BEGIN PROVIDED DATA

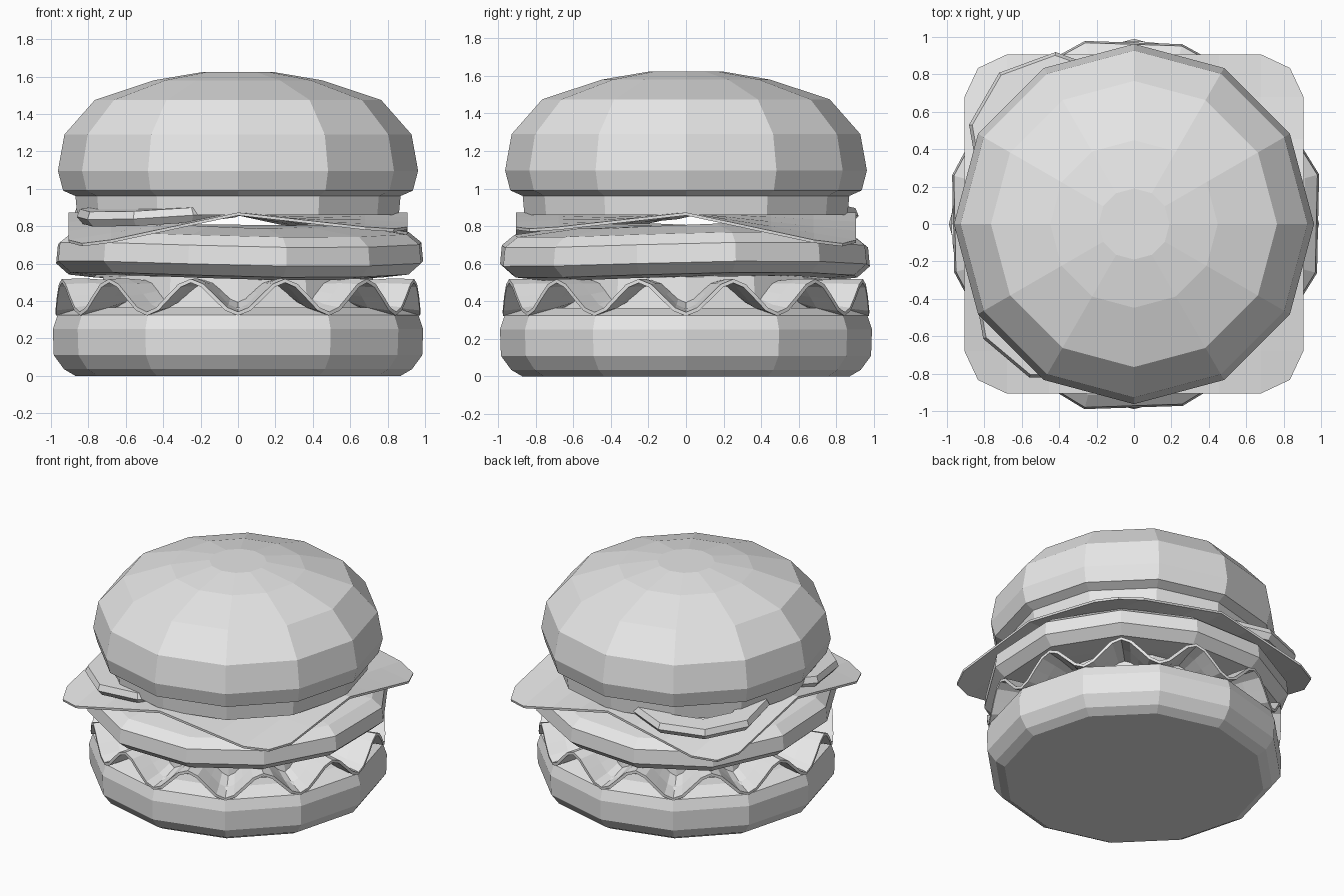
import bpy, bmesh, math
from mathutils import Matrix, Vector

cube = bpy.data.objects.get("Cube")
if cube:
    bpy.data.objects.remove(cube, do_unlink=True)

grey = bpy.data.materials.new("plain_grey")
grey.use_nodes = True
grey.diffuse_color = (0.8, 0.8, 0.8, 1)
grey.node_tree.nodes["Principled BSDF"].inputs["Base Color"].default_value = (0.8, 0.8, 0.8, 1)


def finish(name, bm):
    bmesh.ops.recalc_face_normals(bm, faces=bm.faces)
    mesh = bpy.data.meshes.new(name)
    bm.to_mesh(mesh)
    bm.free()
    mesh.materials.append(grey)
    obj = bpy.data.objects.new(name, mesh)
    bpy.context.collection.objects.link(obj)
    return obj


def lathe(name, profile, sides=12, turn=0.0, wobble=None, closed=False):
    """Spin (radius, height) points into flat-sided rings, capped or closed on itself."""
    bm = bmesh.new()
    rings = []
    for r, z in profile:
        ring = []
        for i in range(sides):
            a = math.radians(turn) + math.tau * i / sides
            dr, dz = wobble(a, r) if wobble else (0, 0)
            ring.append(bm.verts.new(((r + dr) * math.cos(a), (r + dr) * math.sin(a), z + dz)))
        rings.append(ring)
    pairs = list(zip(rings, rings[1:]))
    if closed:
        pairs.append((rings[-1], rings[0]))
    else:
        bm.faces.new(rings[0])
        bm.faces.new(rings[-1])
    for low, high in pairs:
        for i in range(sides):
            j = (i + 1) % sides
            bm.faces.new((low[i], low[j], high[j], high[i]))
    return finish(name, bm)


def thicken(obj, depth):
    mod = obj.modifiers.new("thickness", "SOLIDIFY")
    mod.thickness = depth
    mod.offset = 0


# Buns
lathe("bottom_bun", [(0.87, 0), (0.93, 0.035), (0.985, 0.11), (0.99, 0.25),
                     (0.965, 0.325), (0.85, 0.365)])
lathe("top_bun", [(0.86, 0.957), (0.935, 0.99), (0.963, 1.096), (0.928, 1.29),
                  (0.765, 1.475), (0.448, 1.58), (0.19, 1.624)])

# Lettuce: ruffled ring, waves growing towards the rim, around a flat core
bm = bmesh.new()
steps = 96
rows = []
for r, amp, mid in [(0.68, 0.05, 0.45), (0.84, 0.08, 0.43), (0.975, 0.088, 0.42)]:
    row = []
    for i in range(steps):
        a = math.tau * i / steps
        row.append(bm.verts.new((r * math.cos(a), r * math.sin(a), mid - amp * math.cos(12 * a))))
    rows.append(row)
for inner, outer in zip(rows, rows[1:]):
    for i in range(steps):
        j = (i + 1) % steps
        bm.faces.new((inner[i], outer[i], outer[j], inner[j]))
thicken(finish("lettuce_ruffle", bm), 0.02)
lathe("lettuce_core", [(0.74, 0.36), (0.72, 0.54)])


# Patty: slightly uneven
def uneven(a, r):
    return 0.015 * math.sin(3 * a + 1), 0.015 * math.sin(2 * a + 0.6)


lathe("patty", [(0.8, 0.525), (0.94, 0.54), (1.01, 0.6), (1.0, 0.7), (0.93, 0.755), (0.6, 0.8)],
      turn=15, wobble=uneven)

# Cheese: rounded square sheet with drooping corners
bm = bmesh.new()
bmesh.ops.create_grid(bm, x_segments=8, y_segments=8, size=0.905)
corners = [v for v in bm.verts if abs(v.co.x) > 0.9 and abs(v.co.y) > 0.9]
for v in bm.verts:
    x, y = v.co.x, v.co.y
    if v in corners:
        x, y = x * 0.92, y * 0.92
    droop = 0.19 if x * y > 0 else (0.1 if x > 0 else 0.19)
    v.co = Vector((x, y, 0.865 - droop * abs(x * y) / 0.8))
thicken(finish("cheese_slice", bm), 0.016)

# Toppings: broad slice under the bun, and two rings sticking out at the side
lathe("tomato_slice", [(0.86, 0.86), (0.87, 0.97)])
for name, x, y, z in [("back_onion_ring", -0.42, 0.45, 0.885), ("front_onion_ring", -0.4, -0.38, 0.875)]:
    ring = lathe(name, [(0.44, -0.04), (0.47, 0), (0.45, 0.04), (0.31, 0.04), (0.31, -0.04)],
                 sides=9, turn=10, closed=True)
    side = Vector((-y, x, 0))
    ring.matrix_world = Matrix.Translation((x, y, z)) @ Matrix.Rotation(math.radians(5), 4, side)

END PROVIDED DATA
BEGIN PROVIDED DATA

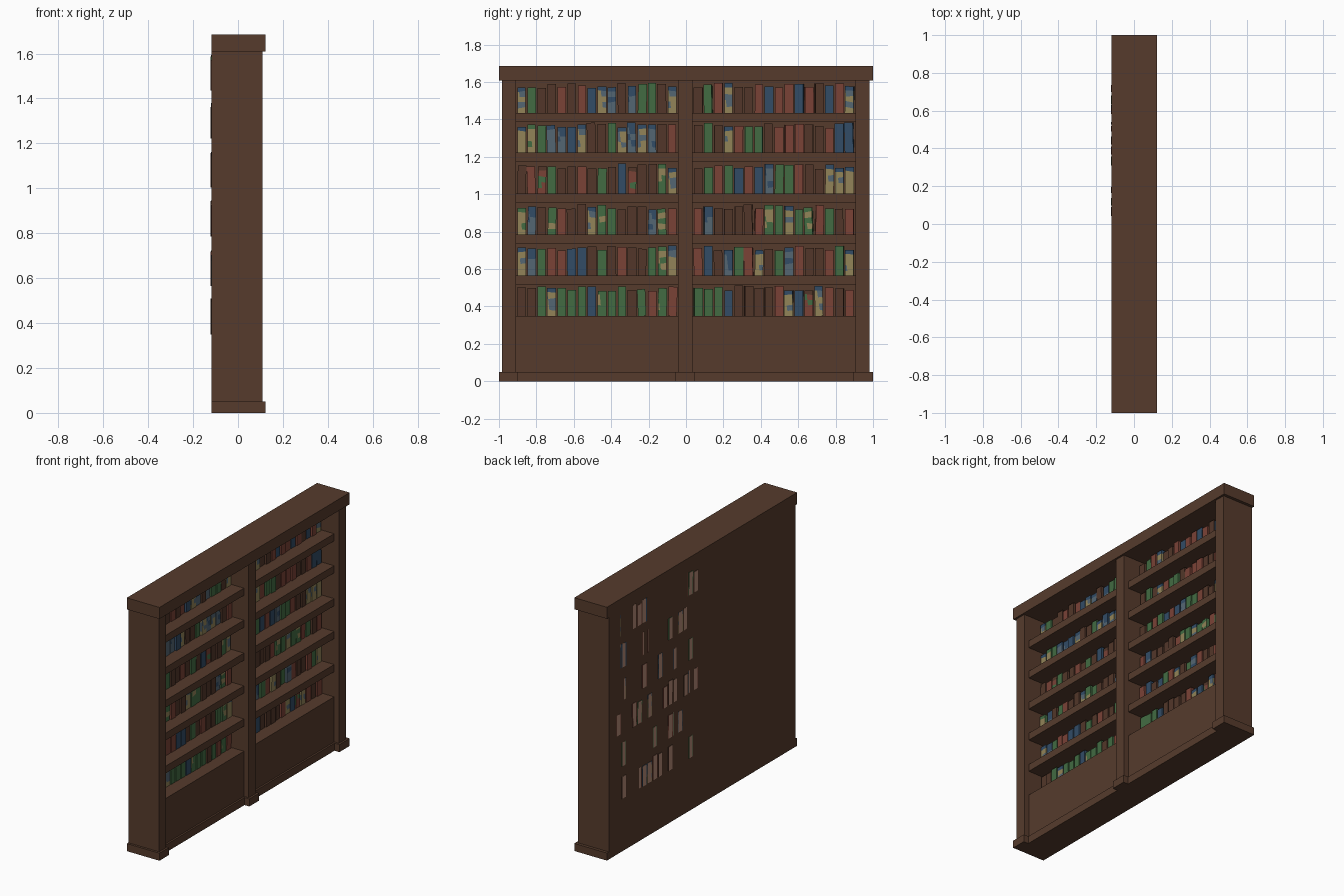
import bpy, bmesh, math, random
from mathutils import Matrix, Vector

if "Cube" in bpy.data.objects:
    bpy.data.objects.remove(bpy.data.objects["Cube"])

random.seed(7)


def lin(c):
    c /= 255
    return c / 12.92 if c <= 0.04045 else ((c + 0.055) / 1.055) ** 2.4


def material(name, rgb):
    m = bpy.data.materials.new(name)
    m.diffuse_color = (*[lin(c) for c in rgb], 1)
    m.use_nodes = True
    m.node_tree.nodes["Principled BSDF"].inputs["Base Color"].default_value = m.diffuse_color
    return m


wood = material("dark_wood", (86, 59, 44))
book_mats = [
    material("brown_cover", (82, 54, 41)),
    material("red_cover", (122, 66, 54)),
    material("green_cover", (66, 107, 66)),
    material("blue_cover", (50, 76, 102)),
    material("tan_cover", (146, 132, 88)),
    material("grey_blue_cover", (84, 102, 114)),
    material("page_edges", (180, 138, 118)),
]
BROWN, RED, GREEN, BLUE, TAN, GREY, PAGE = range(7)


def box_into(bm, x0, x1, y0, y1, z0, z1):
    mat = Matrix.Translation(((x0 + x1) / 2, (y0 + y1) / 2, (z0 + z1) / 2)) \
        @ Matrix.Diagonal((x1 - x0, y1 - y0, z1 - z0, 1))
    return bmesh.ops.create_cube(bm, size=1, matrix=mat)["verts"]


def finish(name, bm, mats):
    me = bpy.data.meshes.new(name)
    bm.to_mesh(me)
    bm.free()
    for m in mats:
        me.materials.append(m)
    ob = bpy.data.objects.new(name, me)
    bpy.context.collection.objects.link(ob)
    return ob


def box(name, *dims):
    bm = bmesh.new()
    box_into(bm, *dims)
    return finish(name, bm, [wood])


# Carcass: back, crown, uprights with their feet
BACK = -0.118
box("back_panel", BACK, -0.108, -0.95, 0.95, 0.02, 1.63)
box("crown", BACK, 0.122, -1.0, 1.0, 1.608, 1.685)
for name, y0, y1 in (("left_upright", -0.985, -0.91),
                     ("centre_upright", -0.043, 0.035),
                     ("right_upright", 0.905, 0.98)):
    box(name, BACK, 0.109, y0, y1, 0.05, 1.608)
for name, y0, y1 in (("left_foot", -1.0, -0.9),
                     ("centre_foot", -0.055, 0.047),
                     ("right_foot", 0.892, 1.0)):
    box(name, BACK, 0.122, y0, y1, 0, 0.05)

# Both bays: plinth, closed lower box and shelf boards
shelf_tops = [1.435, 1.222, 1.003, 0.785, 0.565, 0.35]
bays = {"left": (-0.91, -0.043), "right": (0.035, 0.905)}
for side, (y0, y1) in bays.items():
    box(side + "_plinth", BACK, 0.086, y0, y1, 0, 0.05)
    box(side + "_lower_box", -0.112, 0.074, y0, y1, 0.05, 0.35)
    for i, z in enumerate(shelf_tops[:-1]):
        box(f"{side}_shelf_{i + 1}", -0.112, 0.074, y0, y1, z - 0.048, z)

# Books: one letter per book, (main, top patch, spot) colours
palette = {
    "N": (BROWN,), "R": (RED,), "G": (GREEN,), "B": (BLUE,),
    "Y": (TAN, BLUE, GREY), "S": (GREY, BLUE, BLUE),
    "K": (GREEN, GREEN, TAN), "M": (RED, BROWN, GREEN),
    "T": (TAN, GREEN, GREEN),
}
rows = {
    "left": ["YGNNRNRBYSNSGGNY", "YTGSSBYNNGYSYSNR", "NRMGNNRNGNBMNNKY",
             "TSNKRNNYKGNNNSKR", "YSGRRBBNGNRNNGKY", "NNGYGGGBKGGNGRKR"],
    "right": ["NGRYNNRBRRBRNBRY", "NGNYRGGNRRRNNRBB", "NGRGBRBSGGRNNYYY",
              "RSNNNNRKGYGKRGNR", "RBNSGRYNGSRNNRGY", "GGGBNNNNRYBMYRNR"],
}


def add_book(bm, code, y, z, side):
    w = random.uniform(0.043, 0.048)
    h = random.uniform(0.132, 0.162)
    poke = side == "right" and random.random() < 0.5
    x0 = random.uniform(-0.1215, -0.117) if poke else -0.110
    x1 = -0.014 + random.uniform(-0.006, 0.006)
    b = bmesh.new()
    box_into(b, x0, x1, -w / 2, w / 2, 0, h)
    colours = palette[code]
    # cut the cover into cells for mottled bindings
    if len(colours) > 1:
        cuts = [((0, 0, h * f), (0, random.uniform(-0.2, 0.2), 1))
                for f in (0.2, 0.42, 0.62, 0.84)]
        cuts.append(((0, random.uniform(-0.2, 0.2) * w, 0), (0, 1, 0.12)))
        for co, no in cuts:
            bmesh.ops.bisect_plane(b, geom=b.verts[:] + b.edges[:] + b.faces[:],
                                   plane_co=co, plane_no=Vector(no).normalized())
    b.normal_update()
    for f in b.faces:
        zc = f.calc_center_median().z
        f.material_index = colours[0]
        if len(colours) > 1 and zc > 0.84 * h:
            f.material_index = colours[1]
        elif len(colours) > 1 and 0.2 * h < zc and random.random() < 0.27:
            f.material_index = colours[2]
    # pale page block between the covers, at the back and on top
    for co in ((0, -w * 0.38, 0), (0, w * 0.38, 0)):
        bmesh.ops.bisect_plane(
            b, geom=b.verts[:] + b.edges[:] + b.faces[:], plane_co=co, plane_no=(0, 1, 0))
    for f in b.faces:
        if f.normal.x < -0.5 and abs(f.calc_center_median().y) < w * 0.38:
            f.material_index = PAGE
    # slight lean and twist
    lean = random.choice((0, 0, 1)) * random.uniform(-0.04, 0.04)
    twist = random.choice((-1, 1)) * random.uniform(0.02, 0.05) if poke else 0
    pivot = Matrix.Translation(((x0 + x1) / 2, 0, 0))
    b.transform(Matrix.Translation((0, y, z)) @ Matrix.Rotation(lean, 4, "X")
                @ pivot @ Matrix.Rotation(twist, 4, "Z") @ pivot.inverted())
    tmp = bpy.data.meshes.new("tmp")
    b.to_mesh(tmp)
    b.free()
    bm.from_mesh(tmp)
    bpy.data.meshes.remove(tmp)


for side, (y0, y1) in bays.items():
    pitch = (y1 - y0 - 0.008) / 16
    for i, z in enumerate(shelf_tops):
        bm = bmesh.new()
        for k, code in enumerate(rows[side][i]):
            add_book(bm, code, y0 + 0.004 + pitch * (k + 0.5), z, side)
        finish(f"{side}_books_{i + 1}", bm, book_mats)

END PROVIDED DATA

- EXERCISE INSTRUCTIONS: Search the data above for the word "finish" and say how many lines contain it, giving only that number.

- RESPONSE: 7